I’m sure that a lot of it stems from a simple thing–my reading glasses. I bought a cheap pair at Dollar Tree at South Towne Mall a while back. They were a dollar and apparently worth about that. Within a couple weeks the temple, or arm, had broken. I threw them away and got another pair for a dollar and the same thing happened again. The third time I went to Walgreen’s and bought a $25 pair that I figured would be sturdier and last a little longer. I kept the other pair at home as an emergency backup. It took several months but the same thing happened to the $25 pair. I taped them up and continued to use them because I wasn’t about to keep spending $25 every couple of months when the lenses were perfectly fine and I just needed them for close work on the computer or for reading.
Since taping up the glasses I have probably had at least one person every day make comments such as calling me a dork, asking when I was going to get new glasses, or just generally poking fun at the tape job. I keep wondering why everyone else is so concerned about it. It’s not that I can’t see with them this way, or that it hurts those people in some way. I have been genuinely perplexed by the apparent concern.
It occurred to me that maybe it is a class thing. It’s not that I can’t afford to spend another $25 on a new pair of glasses these days, but I grew up in a lower middle class family with a mother who grew up in the Great Depression. We went without all the fancy new toys and gadgets that neighbors and friends had. We had enough, but we didn’t have a lot and we didn’t really waste much of anything in our home. We ate what was on our plates and had leftovers. We wore hand-me-down clothes and because I was the youngest in my family, with a mother who was the youngest in a family of nine, some of my cousins were old enough that I got hand-me-downs that were hand-me-downs and would sometimes wear clothes that were already a generation old by the time they came down to me. We fixed things rather than threw them away.

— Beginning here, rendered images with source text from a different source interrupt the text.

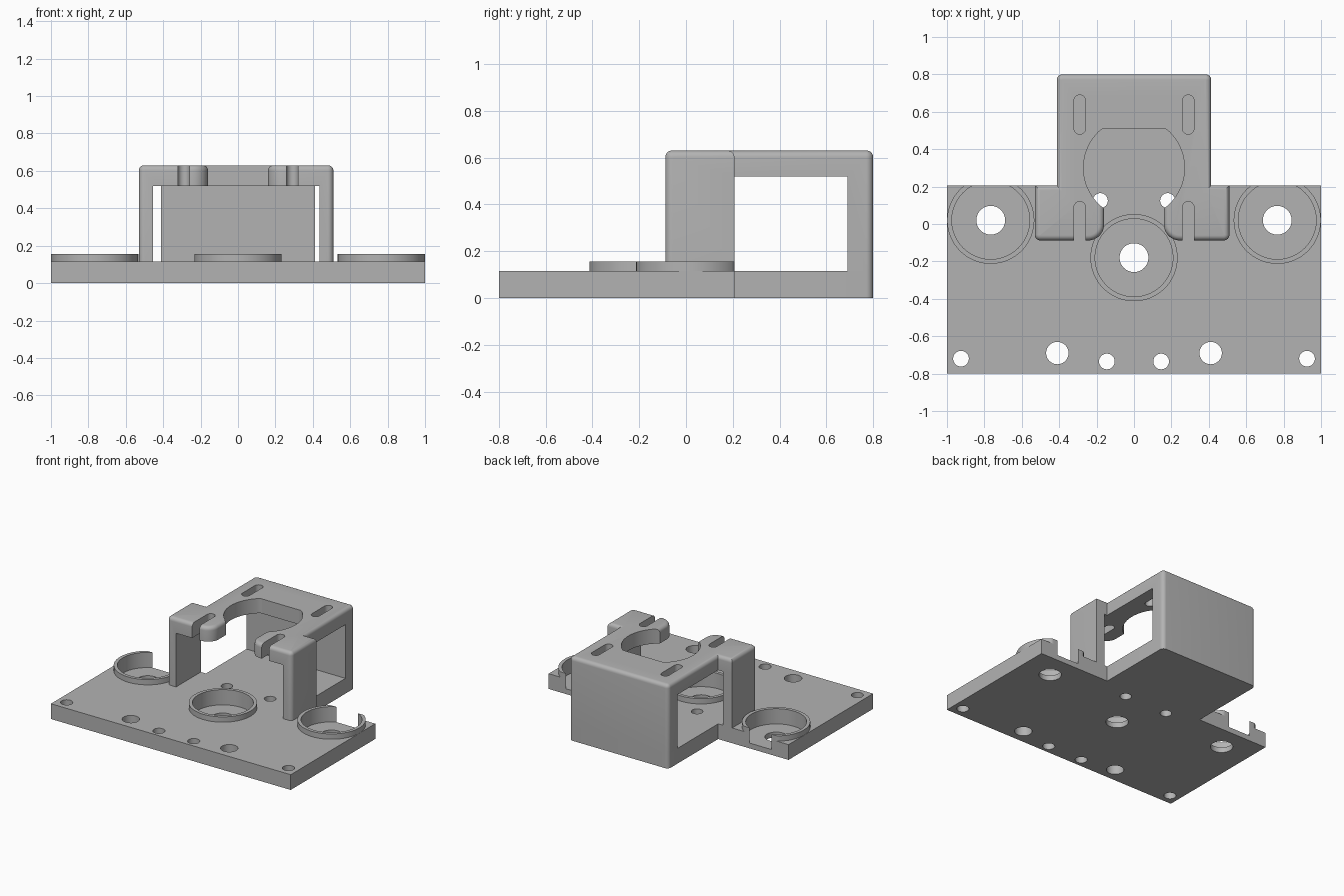
import bpy, bmesh, math
from mathutils import Vector

if "Cube" in bpy.data.objects:
    bpy.data.objects.remove(bpy.data.objects["Cube"])

grey = bpy.data.materials.new("plain grey")
grey.use_nodes = True
COLOUR = (0.45, 0.45, 0.45, 1)
grey.diffuse_color = COLOUR
grey.node_tree.nodes["Principled BSDF"].inputs["Base Color"].default_value = COLOUR

T, REAR, TOP = 0.115, 0.207, 0.63   # plate thickness, rear plate edge, bracket top


def prism(name, outline, z0, z1, top_round=0):
    """Extrude a closed outline, optionally rounding its top rim."""
    bm = bmesh.new()
    face = bm.faces.new([bm.verts.new((x, y, z0)) for x, y in outline])
    res = bmesh.ops.extrude_face_region(bm, geom=[face])
    moved = [g for g in res["geom"] if isinstance(g, bmesh.types.BMVert)]
    bmesh.ops.translate(bm, verts=moved, vec=(0, 0, z1 - z0))
    bmesh.ops.recalc_face_normals(bm, faces=bm.faces)
    if top_round:
        rim = [e for e in bm.edges if all(v.co.z > z1 - 0.001 for v in e.verts)]
        bmesh.ops.bevel(bm, geom=rim, offset=top_round, segments=5,
                        profile=0.5, affect='EDGES')
    mesh = bpy.data.meshes.new(name)
    bm.to_mesh(mesh)
    bm.free()
    mesh.materials.append(grey)
    ob = bpy.data.objects.new(name, mesh)
    bpy.context.collection.objects.link(ob)
    return ob


def circle(x, y, r, n=64):
    return [(x + r * math.cos(2 * math.pi * i / n),
             y + r * math.sin(2 * math.pi * i / n)) for i in range(n)]


def rect(x0, x1, y0, y1):
    return [(x0, y0), (x1, y0), (x1, y1), (x0, y1)]


def slot(x, y0, y1, r):
    """Vertical slot with round ends."""
    return [(px, py + (y1 - r if i <= 16 else y0 + r))
            for i, (px, py) in enumerate(circle(x, 0, r, 32))]


def rounded(corners):
    """Outline from (x, y, radius) corners, right angles only."""
    pts = []
    for i, (x, y, r) in enumerate(corners):
        p = Vector((x, y))
        a = (Vector(corners[i - 1][:2]) - p).normalized() * r
        b = (Vector(corners[(i + 1) % len(corners)][:2]) - p).normalized() * r
        if not r:
            pts.append((x, y))
            continue
        for k in range(9):
            t = math.pi / 2 * k / 8
            pts.append(tuple(p + a * (1 - math.sin(t)) + b * (1 - math.cos(t))))
    return pts


def cut(ob, outline, z0, z1):
    cutter = prism("cutter", outline, z0, z1)
    cutter.hide_render = True
    mod = ob.modifiers.new("cut", 'BOOLEAN')
    mod.operation, mod.solver, mod.object = 'DIFFERENCE', 'EXACT', cutter
    bpy.context.view_layer.objects.active = ob
    bpy.ops.object.modifier_apply(modifier=mod.name)
    bpy.data.objects.remove(cutter)


# Base plate with its rear tongue
base = prism("base_plate", rounded([
    (-1, -0.8, 0), (1, -0.8, 0), (1, REAR, 0), (0.413, REAR, 0),
    (0.413, 0.8, 0.03), (-0.413, 0.8, 0.03), (-0.413, REAR, 0), (-1, REAR, 0)]), 0, T)

# Recessed cups with raised rims, trimmed at the plate edges
CUPS = {"left_cup_rim": (0.766, 0.02), "right_cup_rim": (-0.766, 0.02),
        "centre_cup_rim": (0, -0.18)}
parts = [base]
for name, (x, y) in CUPS.items():
    outer = [(max(-1, min(1, px)), min(REAR, py)) for px, py in circle(x, y, 0.233, 96)]
    rim = prism(name, outer, T, 0.155)
    pocket = circle(x, y, 0.208, 96)
    cut(rim, pocket, 0, 1)
    cut(base, pocket, 0.04, 1)
    cut(base, circle(x, y, 0.077, 48), -1, 1)
    parts.append(rim)

# Screw holes, mirrored across the plate
for x, y, r in [(0.925, -0.72, 0.042), (0.41, -0.69, 0.06),
                (0.145, -0.735, 0.042), (0.18, 0.125, 0.04)]:
    for side in (-1, 1):
        cut(base, circle(side * x, y, r, 32), -1, 1)

# Bracket: rear wall, top and two front legs carved from one solid
FRONT = -0.088
bracket = prism("bracket", rounded([
    (-0.53, FRONT, 0.03), (-0.16, FRONT, 0.085), (-0.16, 0.2, 0), (0.16, 0.2, 0),
    (0.16, FRONT, 0.085), (0.51, FRONT, 0.03), (0.51, REAR, 0), (0.413, REAR, 0),
    (0.413, 0.8, 0.03), (-0.413, 0.8, 0.03), (-0.413, REAR, 0), (-0.53, REAR, 0)]),
    T, TOP, top_round=0.028)
cut(bracket, rect(-1, 1, REAR, 0.69), 0, 0.52)
cut(bracket, rect(-0.455, 0.435, -0.3, 0.3), 0, 0.52)

# Round opening with a flat rear side, and adjustment slots
cut(bracket, [(x, min(y, 0.51)) for x, y in circle(0, 0.3, 0.27, 96)], 0.3, 1)
for x in (-0.29, 0.29):
    cut(bracket, slot(x, 0.48, 0.69, 0.031), 0.3, 1)
    cut(bracket, slot(x, -0.3, 0.12, 0.031), 0.3, 1)
parts.append(bracket)

# Smooth curved walls, keep edges sharp
for ob in parts:
    bpy.ops.object.select_all(action='DESELECT')
    ob.select_set(True)
    bpy.context.view_layer.objects.active = ob
    bpy.ops.object.shade_smooth_by_angle(angle=math.radians(30))
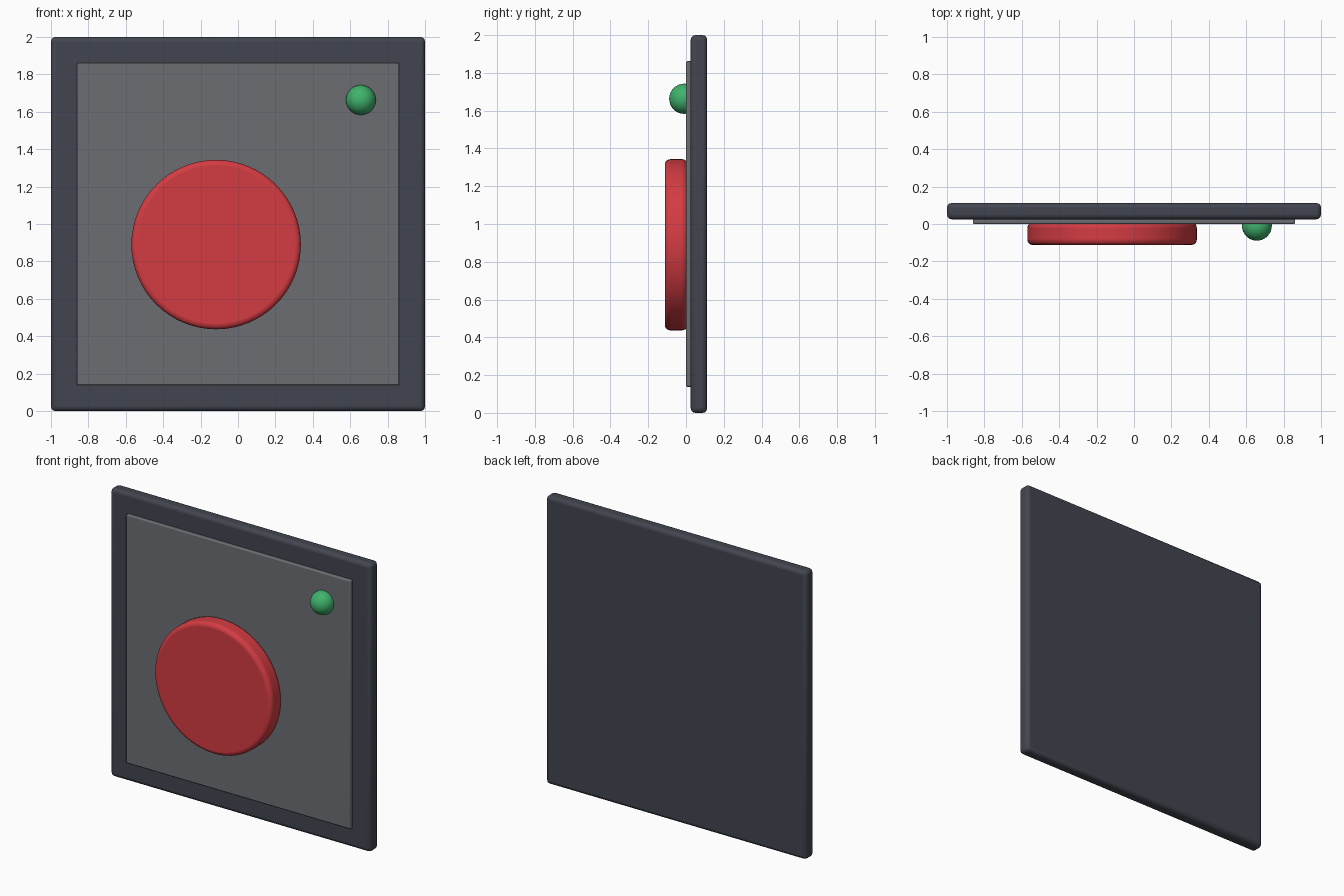
import bpy
import math

if "Cube" in bpy.data.objects:
    bpy.data.objects.remove(bpy.data.objects["Cube"])


def paint(obj, name, color):
    mat = bpy.data.materials.new(name)
    mat.diffuse_color = (*color, 1)
    mat.use_nodes = True
    mat.node_tree.nodes["Principled BSDF"].inputs["Base Color"].default_value = mat.diffuse_color
    obj.data.materials.append(mat)


def finish(obj, name, bevel=0, segments=3):
    obj.name = name
    bpy.ops.object.transform_apply(location=False, rotation=True, scale=True)
    if bevel:
        mod = obj.modifiers.new("rounded_edges", "BEVEL")
        mod.width = bevel
        mod.segments = segments
        mod.limit_method = "ANGLE"
    bpy.ops.object.shade_smooth_by_angle(angle=math.radians(40))
    return obj


def slab(name, half, y0, y1, bevel):
    bpy.ops.mesh.primitive_cube_add(size=1, location=(0, (y0 + y1) / 2, 1))
    obj = bpy.context.object
    obj.scale = (half * 2, y1 - y0, half * 2)
    return finish(obj, name, bevel)


# Dark back plate
plate = slab("back_plate", 1.0, 0.025, 0.112, 0.025)
paint(plate, "dark_slate", (0.055, 0.06, 0.08))

# Raised grey face panel
panel = slab("face_panel", 0.862, 0.0, 0.03, 0.007)
paint(panel, "mid_grey", (0.15, 0.155, 0.17))

# Large round push button
y0, y1 = -0.112, 0.008
bpy.ops.mesh.primitive_cylinder_add(vertices=64, radius=0.453, depth=y1 - y0,
                                    location=(-0.117, (y0 + y1) / 2, 0.89),
                                    rotation=(math.pi / 2, 0, 0))
button = finish(bpy.context.object, "push_button", 0.028, 4)
paint(button, "red", (0.65, 0.045, 0.055))

# Small indicator lamp
bpy.ops.mesh.primitive_uv_sphere_add(segments=32, ring_count=16, radius=0.08,
                                     location=(0.657, -0.009, 1.663))
lamp = finish(bpy.context.object, "indicator_lamp")
paint(lamp, "green", (0.05, 0.45, 0.15))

When I was a boy there were two shoe repair shops in my little hometown of just over a thousand people and we used to give them business. I think there may be one left in Madison and I doubt they do a great business. These days when a heel breaks the shoes are tossed by most people and a new pair is purchased. Sometimes that happens before there is any significant wear or tear; the shoe is simply out of fashion and needs to be replaced. My mother had a couple tins (salvaged from Christmas gifts of candy or cookies) in which she stored buttons to replace lost ones. She sewed patches on pants and shirts. These days the clothes are thrown away the moment one little thread starts to show and then new pants or shoes are brought home. Mom saved ribbons from wrapped gifts and used them again in following years. Don’t get me wrong. She wasn’t a hoarder, but she did do her best to hold onto useful items rather than throwing them away. When it finally came time to get rid of things she thought of those who might have even less and would offer to give the hand-me-downs one more generation’s worth of service.
We don’t think that way anymore. Now a huge number of products are designed to last a short time and to be disposable. If someone buys a lighter that can be refilled that lighter is only sold once and can be refilled hundreds of times before finally wearing out. But a disposable lighter, with butane already inside a plastic tank, can only be used so many times and then has to be replaced, and it doesn’t matter what condition it’s in when the fuel runs out. It is a boon for the corporations that manufacture them because it creates a steady demand. We have disposable lighters, shavers, cameras, and more and somehow as a society we have been convinced that those who try to keep landfills from filling up faster and who may try to avoid spending more money by taping up glasses or using old-fashioned razors are dorks, cheapskates, or just plain look stupid. We’re not encouraged to repair, but to replace. I can’t remember the last time I saw a patch on a pair of pants.
The real problem with the disposable attitude is that it extends beyond products into the realm of human interaction. Employees are no longer employees, workers, or part of the company’s “family”. They are nothing but “human resources”. There is an implication that the employees are as disposable as dirty plastic diapers. Their value to the company is as a resource and once the resource has been used up it is expendable. With a disposable attitude permeating our culture then everything runs the risk of being valueless and disposable as well, including relationships. If there is anything that should be repaired and saved rather than tossed aside too lightly it is the relationships we have with our families and friends. When it comes down to it those are the things that really matter in this life. On our deathbeds it won’t really matter what kinds of clothes we wore or products we used. It won’t matter if my glasses are taped. What will matter is how much love was in my life. Hopefully it will be a lot and the nice thing about love is that it can be replenished; the more that is given the more there is to give and the more that is given back. If only our manufacturers could figure that out we’d all be in a lot better shape.